Provided records START

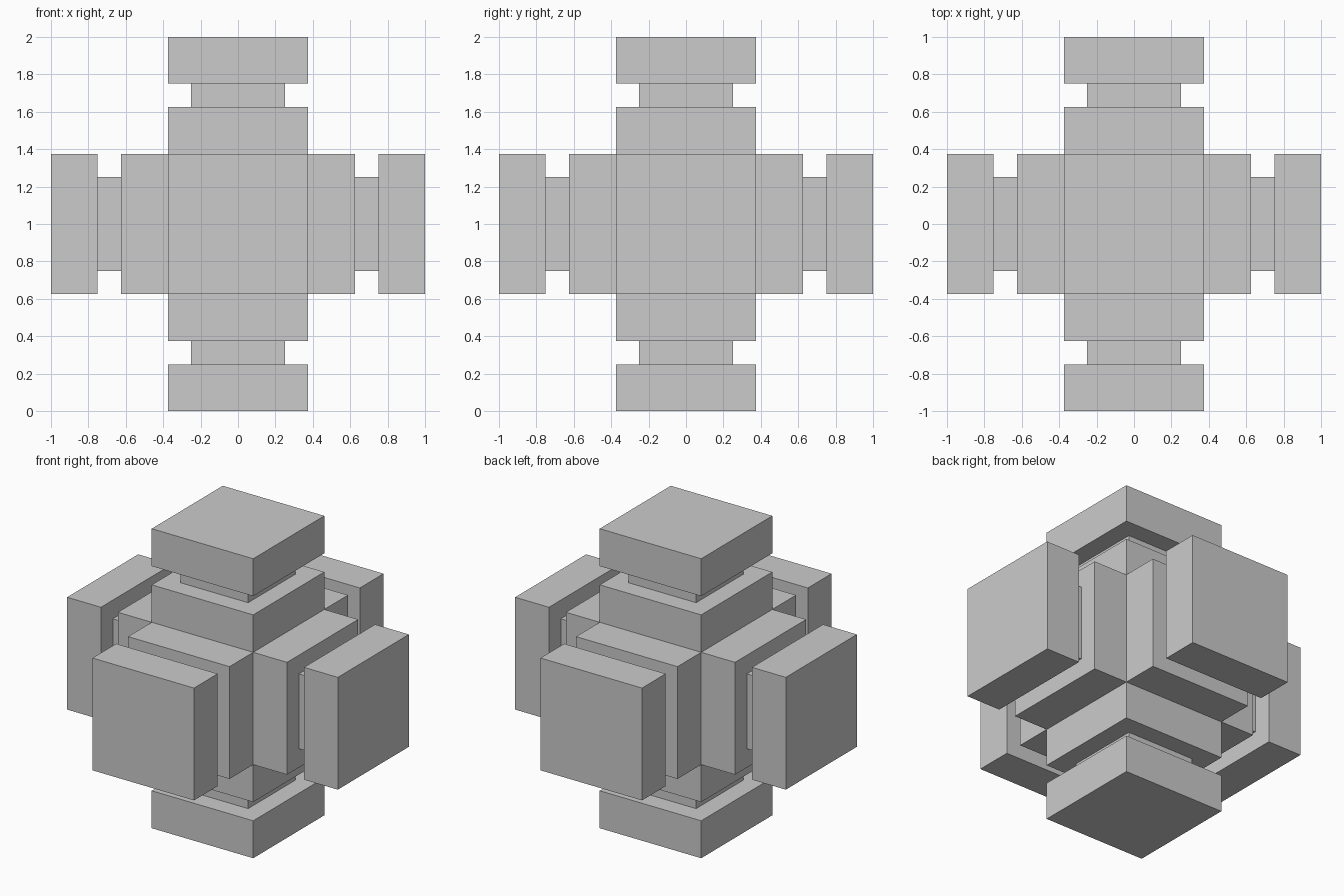
import bpy
import bmesh
from mathutils import Vector

if "Cube" in bpy.data.objects:
    bpy.data.objects.remove(bpy.data.objects["Cube"])

# Arm profile: (distance from centre, half width) for each extrusion step
ARM = [
    (0.625, 0.375),  # thick arm
    (0.625, 0.25),   # step in to neck
    (0.75, 0.25),    # neck
    (0.75, 0.375),   # step out to end cap
    (1.0, 0.375),    # end cap
]

# Central cube, with all six faces extruded along the arm profile
bm = bmesh.new()
bmesh.ops.create_cube(bm, size=0.75)
faces = list(bm.faces)
half = 0.375
for dist, new_half in ARM:
    faces = bmesh.ops.extrude_discrete_faces(bm, faces=faces)["faces"]
    for f in faces:
        centre = f.calc_center_median()
        axis = centre.normalized()
        for v in f.verts:
            v.co = axis * dist + (v.co - centre) * (new_half / half)
    half = new_half

# Stand the block on the ground
bmesh.ops.translate(bm, verts=bm.verts, vec=Vector((0, 0, 1)))
bmesh.ops.recalc_face_normals(bm, faces=bm.faces)

mesh = bpy.data.meshes.new("six_armed_block")
bm.to_mesh(mesh)
bm.free()
block = bpy.data.objects.new("six_armed_block", mesh)
bpy.context.collection.objects.link(block)
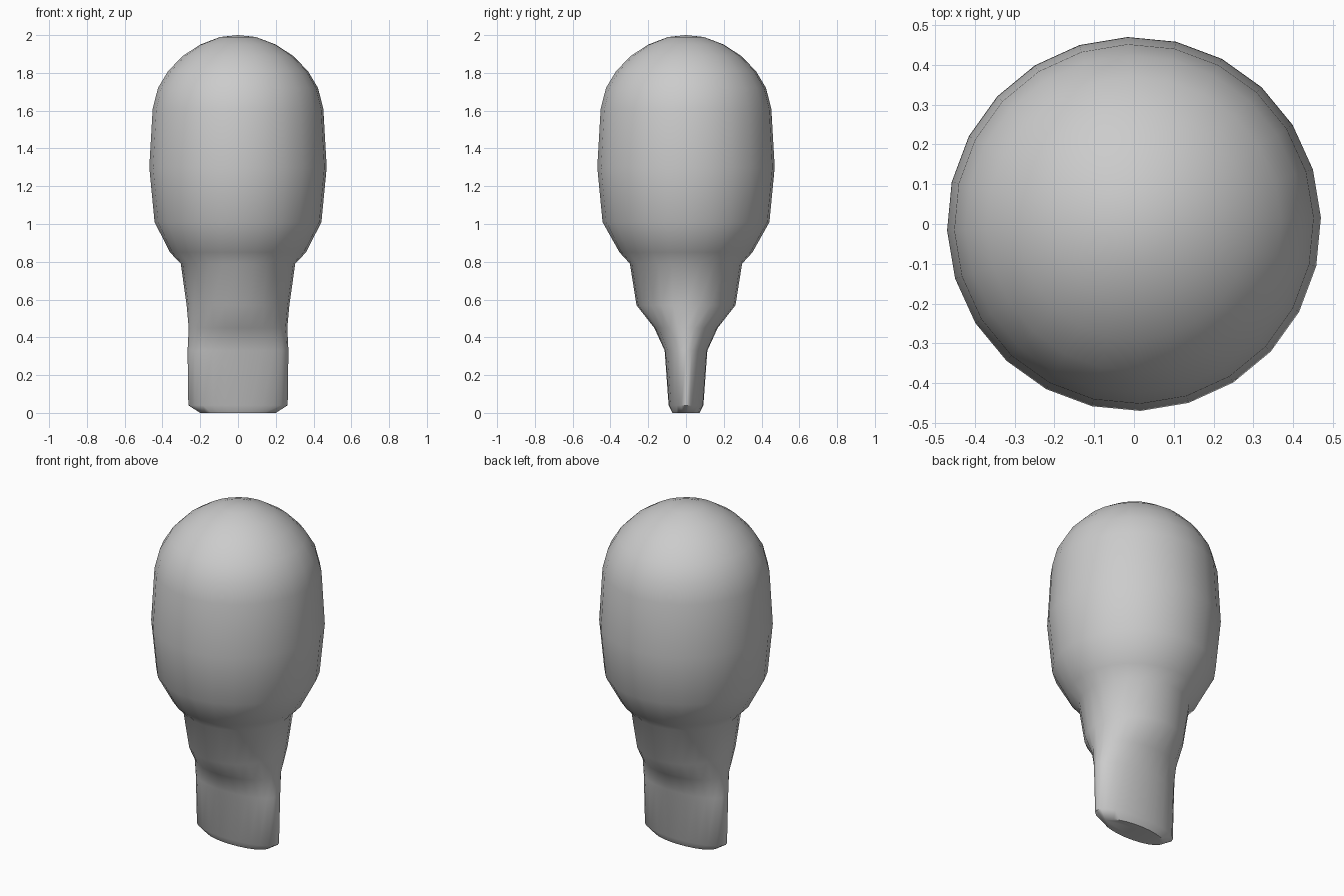
import bpy, bmesh
from math import sin, cos, radians, pi

if "Cube" in bpy.data.objects:
    bpy.data.objects.remove(bpy.data.objects["Cube"])

SIDES = 24
# Cross-sections from foot to crown: height, half width, half depth
SECTIONS = [
    (0.00, 0.200, 0.072), (0.04, 0.263, 0.092), (0.33, 0.267, 0.113),
    (0.45, 0.261, 0.168), (0.57, 0.272, 0.262), (0.79, 0.303, 0.297),
    (0.85, 0.360, 0.352), (1.01, 0.442, 0.442), (1.30, 0.470, 0.470),
    (1.61, 0.452, 0.452), (1.72, 0.424, 0.424), (1.81, 0.370, 0.370),
    (1.89, 0.292, 0.292), (1.95, 0.200, 0.200), (1.99, 0.095, 0.095),
]


def ring(bm, z, rx, ry):
    # Slight turn on the round head only, so the flat foot stays symmetric
    turn = radians(2) if z > 0.9 else 0
    return [bm.verts.new((rx * cos(2 * pi * i / SIDES + turn),
                          ry * sin(2 * pi * i / SIDES + turn), z))
            for i in range(SIDES)]


# Rounded head flowing into a flattened neck
bm = bmesh.new()
rings = [ring(bm, *s) for s in SECTIONS]
for a, b in zip(rings, rings[1:]):
    for i in range(SIDES):
        j = (i + 1) % SIDES
        bm.faces.new((a[i], a[j], b[j], b[i]))

# Flat foot and crown tip
bm.faces.new(rings[0][::-1])
tip = bm.verts.new((0, 0, 2.0))
for i in range(SIDES):
    bm.faces.new((rings[-1][i], rings[-1][(i + 1) % SIDES], tip))
bmesh.ops.recalc_face_normals(bm, faces=bm.faces)

mesh = bpy.data.meshes.new("bulb_body")
bm.to_mesh(mesh)
bm.free()
body = bpy.data.objects.new("bulb_body", mesh)
bpy.context.collection.objects.link(body)
bpy.context.view_layer.objects.active = body
body.select_set(True)
bpy.ops.object.shade_smooth_by_angle(angle=radians(50))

Provided records END

- [Work to complete]
Copy every record character for character. Skip the pictures.

- [Your solution]
import bpy
import bmesh
from mathutils import Vector

if "Cube" in bpy.data.objects:
    bpy.data.objects.remove(bpy.data.objects["Cube"])

# Arm profile: (distance from centre, half width) for each extrusion step
ARM = [
    (0.625, 0.375),  # thick arm
    (0.625, 0.25),   # step in to neck
    (0.75, 0.25),    # neck
    (0.75, 0.375),   # step out to end cap
    (1.0, 0.375),    # end cap
]

# Central cube, with all six faces extruded along the arm profile
bm = bmesh.new()
bmesh.ops.create_cube(bm, size=0.75)
faces = list(bm.faces)
half = 0.375
for dist, new_half in ARM:
    faces = bmesh.ops.extrude_discrete_faces(bm, faces=faces)["faces"]
    for f in faces:
        centre = f.calc_center_median()
        axis = centre.normalized()
        for v in f.verts:
            v.co = axis * dist + (v.co - centre) * (new_half / half)
    half = new_half

# Stand the block on the ground
bmesh.ops.translate(bm, verts=bm.verts, vec=Vector((0, 0, 1)))
bmesh.ops.recalc_face_normals(bm, faces=bm.faces)

mesh = bpy.data.meshes.new("six_armed_block")
bm.to_mesh(mesh)
bm.free()
block = bpy.data.objects.new("six_armed_block", mesh)
bpy.context.collection.objects.link(block)
import bpy, bmesh
from math import sin, cos, radians, pi

if "Cube" in bpy.data.objects:
    bpy.data.objects.remove(bpy.data.objects["Cube"])

SIDES = 24
# Cross-sections from foot to crown: height, half width, half depth
SECTIONS = [
    (0.00, 0.200, 0.072), (0.04, 0.263, 0.092), (0.33, 0.267, 0.113),
    (0.45, 0.261, 0.168), (0.57, 0.272, 0.262), (0.79, 0.303, 0.297),
    (0.85, 0.360, 0.352), (1.01, 0.442, 0.442), (1.30, 0.470, 0.470),
    (1.61, 0.452, 0.452), (1.72, 0.424, 0.424), (1.81, 0.370, 0.370),
    (1.89, 0.292, 0.292), (1.95, 0.200, 0.200), (1.99, 0.095, 0.095),
]


def ring(bm, z, rx, ry):
    # Slight turn on the round head only, so the flat foot stays symmetric
    turn = radians(2) if z > 0.9 else 0
    return [bm.verts.new((rx * cos(2 * pi * i / SIDES + turn),
                          ry * sin(2 * pi * i / SIDES + turn), z))
            for i in range(SIDES)]


# Rounded head flowing into a flattened neck
bm = bmesh.new()
rings = [ring(bm, *s) for s in SECTIONS]
for a, b in zip(rings, rings[1:]):
    for i in range(SIDES):
        j = (i + 1) % SIDES
        bm.faces.new((a[i], a[j], b[j], b[i]))

# Flat foot and crown tip
bm.faces.new(rings[0][::-1])
tip = bm.verts.new((0, 0, 2.0))
for i in range(SIDES):
    bm.faces.new((rings[-1][i], rings[-1][(i + 1) % SIDES], tip))
bmesh.ops.recalc_face_normals(bm, faces=bm.faces)

mesh = bpy.data.meshes.new("bulb_body")
bm.to_mesh(mesh)
bm.free()
body = bpy.data.objects.new("bulb_body", mesh)
bpy.context.collection.objects.link(body)
bpy.context.view_layer.objects.active = body
body.select_set(True)
bpy.ops.object.shade_smooth_by_angle(angle=radians(50))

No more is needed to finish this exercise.